Data entries:
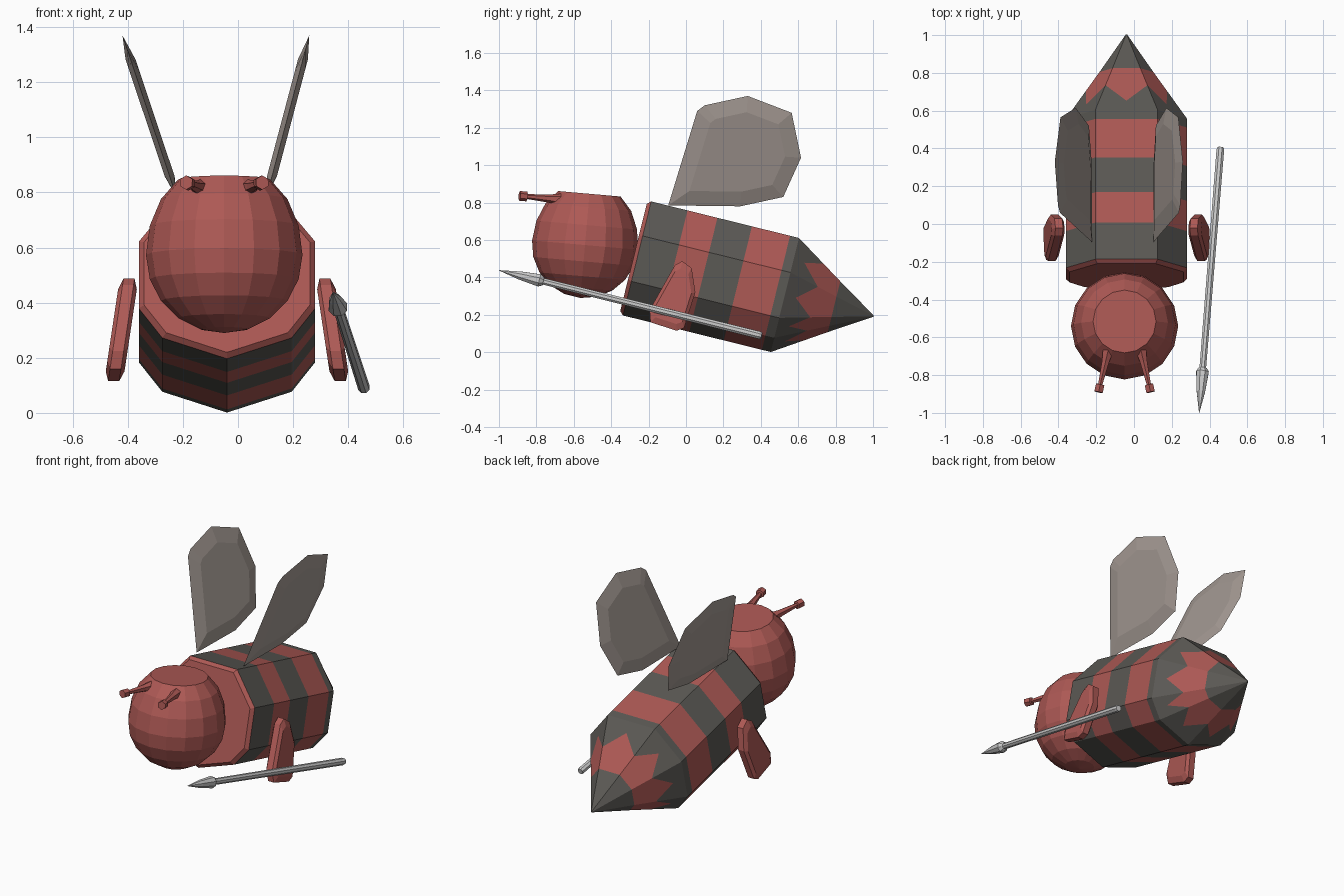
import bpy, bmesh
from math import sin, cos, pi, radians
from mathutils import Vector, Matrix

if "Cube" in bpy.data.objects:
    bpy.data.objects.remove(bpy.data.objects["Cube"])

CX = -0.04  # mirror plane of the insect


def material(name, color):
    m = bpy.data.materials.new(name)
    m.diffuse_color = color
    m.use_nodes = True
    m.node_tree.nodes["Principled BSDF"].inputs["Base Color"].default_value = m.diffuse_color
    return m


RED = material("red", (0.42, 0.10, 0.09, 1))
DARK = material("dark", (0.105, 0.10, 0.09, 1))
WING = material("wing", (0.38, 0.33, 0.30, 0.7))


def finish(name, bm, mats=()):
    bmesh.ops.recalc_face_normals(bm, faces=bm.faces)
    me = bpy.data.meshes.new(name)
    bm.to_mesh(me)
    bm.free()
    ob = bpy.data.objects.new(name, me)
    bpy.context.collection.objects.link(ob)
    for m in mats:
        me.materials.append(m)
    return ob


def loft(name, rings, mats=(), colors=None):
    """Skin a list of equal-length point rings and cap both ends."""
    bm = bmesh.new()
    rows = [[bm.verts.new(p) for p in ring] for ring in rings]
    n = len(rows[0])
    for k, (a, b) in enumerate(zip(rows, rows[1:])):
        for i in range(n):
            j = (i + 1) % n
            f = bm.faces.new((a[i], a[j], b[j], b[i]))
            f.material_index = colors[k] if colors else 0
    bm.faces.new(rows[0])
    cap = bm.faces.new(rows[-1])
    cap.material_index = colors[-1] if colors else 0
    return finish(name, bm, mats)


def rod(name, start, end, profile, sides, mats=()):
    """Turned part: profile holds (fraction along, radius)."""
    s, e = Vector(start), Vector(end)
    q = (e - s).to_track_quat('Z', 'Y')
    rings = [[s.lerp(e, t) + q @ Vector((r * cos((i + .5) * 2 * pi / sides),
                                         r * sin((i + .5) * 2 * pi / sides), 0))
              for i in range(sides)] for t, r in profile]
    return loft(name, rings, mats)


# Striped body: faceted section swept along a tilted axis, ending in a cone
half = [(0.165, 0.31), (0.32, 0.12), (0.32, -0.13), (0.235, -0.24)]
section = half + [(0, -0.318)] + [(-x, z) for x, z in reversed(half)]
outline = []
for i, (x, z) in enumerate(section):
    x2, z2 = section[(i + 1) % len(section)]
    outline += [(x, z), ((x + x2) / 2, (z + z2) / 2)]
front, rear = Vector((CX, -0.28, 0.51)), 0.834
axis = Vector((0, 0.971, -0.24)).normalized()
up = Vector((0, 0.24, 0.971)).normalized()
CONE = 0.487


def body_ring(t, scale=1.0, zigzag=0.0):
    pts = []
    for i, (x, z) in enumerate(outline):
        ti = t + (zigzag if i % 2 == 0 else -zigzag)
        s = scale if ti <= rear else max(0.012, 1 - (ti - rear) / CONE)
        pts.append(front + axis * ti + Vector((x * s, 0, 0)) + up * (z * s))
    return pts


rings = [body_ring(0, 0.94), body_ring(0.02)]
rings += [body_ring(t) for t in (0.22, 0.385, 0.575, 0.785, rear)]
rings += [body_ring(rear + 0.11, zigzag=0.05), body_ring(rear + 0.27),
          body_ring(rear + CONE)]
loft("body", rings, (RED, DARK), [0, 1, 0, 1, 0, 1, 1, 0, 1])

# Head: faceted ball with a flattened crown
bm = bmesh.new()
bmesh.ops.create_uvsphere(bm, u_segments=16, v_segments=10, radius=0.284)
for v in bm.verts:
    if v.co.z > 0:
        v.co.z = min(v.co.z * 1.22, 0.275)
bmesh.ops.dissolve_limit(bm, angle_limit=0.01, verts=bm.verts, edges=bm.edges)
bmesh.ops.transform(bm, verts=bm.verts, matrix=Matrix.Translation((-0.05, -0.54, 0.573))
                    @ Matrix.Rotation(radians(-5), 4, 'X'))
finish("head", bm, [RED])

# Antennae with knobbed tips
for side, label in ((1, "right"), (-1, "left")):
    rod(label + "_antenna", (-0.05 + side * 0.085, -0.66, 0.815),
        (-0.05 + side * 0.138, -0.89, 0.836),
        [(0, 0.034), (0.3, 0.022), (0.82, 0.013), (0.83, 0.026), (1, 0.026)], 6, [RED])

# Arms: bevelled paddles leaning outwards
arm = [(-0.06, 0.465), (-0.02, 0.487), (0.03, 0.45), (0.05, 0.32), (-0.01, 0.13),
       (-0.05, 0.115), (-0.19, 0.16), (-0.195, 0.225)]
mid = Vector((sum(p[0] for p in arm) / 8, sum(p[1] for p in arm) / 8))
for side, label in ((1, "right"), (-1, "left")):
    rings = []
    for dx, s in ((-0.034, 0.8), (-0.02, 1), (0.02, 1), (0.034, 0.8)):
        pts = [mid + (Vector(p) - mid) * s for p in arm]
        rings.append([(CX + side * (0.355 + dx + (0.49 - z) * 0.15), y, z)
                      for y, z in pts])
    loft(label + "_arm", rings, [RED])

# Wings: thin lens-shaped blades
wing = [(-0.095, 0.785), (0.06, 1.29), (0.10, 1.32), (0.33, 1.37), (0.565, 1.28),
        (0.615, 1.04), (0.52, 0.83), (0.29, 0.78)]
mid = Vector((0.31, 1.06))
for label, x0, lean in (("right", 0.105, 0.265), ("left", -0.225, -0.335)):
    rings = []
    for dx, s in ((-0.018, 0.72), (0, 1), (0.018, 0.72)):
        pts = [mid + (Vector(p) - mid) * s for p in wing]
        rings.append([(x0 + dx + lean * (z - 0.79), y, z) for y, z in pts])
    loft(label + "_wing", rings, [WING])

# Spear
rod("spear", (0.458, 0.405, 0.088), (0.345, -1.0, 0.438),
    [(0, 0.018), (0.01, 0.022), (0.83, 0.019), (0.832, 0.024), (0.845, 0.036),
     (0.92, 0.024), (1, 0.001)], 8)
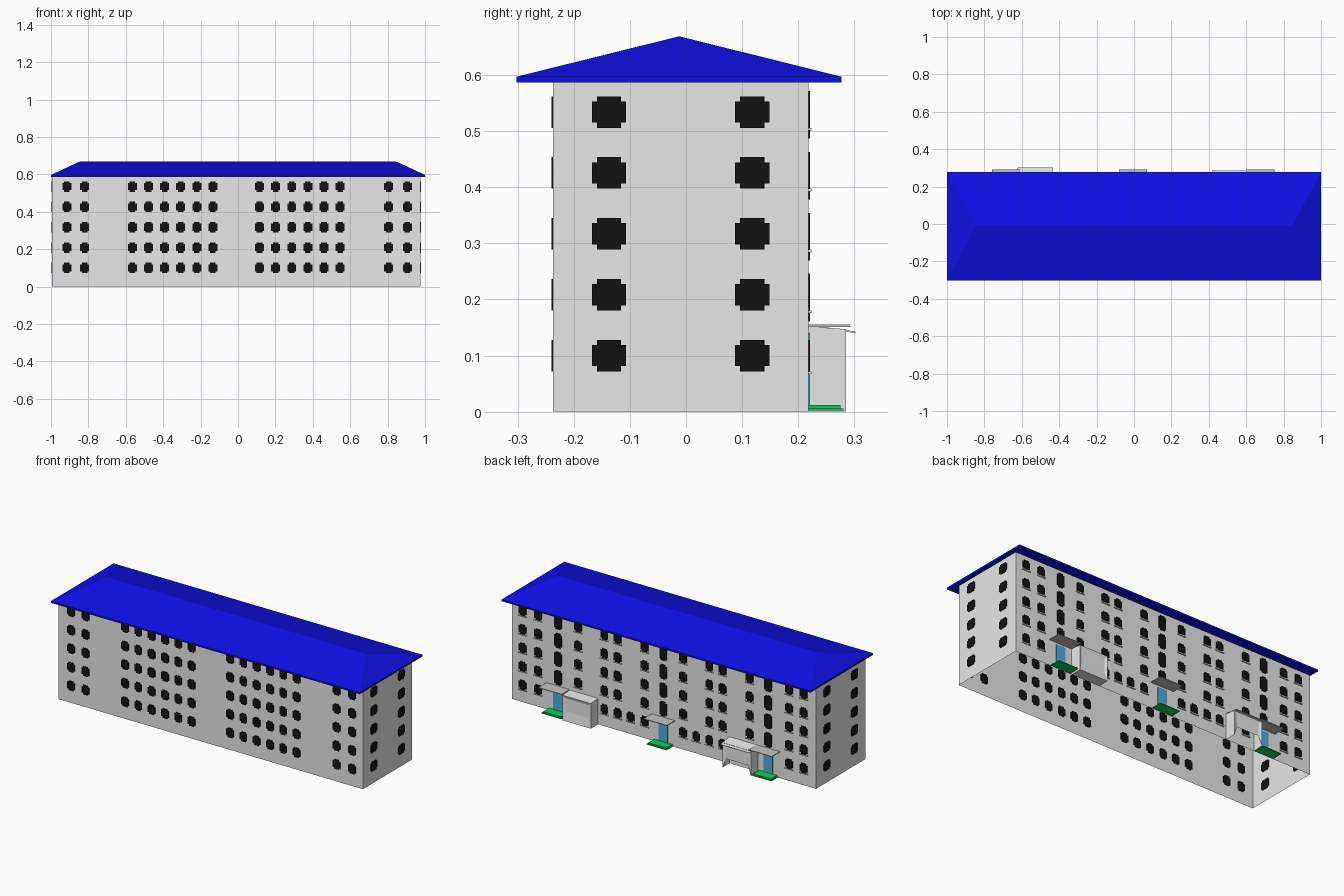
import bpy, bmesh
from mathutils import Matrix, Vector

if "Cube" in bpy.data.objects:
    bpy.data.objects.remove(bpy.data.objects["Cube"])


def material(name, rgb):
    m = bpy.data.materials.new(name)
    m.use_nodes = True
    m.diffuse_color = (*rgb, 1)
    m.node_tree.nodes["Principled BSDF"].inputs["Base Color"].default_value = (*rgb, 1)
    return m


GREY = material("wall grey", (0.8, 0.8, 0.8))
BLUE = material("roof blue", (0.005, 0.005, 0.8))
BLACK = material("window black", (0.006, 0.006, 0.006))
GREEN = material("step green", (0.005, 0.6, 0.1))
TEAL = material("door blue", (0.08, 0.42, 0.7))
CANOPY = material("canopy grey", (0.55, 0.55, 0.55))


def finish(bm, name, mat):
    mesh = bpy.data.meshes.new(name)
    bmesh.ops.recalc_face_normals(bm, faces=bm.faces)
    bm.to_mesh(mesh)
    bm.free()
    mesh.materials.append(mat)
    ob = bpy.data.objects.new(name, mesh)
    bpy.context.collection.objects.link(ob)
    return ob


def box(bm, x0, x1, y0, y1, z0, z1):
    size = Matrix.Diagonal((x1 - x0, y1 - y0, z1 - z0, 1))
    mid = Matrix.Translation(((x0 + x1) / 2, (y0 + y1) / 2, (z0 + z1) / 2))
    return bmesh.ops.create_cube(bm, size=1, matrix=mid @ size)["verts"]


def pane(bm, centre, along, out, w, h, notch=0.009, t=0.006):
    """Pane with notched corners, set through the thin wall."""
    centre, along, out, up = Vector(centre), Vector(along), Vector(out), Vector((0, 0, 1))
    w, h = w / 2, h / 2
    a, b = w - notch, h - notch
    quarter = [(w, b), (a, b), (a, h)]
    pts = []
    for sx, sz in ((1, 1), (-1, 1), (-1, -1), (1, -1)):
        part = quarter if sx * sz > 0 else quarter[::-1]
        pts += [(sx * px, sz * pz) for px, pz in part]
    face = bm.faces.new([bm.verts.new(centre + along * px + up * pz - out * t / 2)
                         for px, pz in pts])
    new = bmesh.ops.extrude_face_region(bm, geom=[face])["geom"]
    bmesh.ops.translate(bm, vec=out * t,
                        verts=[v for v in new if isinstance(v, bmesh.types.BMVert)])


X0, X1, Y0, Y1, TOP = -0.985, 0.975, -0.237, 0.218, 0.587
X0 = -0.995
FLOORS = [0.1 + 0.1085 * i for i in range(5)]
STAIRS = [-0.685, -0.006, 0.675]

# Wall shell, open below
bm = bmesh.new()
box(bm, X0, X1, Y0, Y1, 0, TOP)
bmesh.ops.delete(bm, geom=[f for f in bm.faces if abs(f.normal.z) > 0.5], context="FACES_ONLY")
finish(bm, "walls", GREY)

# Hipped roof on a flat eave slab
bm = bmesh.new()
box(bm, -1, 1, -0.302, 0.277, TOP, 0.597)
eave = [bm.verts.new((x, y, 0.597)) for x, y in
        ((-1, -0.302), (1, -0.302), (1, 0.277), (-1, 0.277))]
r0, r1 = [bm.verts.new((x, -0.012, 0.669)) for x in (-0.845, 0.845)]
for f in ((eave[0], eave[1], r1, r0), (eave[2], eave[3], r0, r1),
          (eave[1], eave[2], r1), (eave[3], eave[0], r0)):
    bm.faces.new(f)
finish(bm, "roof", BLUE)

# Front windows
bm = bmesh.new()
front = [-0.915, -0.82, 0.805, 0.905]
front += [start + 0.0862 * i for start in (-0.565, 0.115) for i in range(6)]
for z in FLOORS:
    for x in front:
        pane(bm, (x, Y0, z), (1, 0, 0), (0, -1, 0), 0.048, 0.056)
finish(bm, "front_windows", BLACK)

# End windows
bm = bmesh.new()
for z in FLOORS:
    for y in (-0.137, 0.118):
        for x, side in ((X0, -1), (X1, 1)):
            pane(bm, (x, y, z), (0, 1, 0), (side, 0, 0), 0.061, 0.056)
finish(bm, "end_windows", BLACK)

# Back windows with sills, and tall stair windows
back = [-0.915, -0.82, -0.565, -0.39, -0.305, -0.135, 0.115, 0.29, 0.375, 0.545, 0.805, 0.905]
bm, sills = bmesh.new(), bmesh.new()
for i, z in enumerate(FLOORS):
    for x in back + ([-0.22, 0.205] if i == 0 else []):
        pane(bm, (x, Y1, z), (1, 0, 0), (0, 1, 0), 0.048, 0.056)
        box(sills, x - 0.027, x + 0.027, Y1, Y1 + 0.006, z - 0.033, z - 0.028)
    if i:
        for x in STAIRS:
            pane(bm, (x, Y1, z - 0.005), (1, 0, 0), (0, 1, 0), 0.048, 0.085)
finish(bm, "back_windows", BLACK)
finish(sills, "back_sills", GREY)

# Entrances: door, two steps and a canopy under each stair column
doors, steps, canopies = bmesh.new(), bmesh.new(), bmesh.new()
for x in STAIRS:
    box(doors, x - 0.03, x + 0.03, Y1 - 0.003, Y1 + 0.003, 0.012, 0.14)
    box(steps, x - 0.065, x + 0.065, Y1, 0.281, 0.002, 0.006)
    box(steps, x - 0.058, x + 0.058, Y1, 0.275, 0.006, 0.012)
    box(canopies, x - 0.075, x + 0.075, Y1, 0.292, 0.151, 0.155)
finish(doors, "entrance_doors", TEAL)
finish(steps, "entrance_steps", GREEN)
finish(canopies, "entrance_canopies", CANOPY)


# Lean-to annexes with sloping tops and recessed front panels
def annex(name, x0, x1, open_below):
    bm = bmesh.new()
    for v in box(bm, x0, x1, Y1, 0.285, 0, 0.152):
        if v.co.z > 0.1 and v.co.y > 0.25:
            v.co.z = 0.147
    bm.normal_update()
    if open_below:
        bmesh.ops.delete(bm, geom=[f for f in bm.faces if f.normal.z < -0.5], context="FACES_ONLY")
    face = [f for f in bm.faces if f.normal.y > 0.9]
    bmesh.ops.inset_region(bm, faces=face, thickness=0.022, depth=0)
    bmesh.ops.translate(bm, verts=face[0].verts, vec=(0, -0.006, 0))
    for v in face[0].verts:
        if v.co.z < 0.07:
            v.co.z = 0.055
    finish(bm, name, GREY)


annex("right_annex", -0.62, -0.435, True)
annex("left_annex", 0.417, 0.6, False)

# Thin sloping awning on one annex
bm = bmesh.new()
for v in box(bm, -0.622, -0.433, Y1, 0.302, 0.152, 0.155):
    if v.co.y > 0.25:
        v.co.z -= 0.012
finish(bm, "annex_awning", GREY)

■ TRY IT ■
Using the records above, report each line with the string "doors".

■ EXPECTED ANSWER ■
doors, steps, canopies = bmesh.new(), bmesh.new(), bmesh.new()
    box(doors, x - 0.03, x + 0.03, Y1 - 0.003, Y1 + 0.003, 0.012, 0.14)
finish(doors, "entrance_doors", TEAL)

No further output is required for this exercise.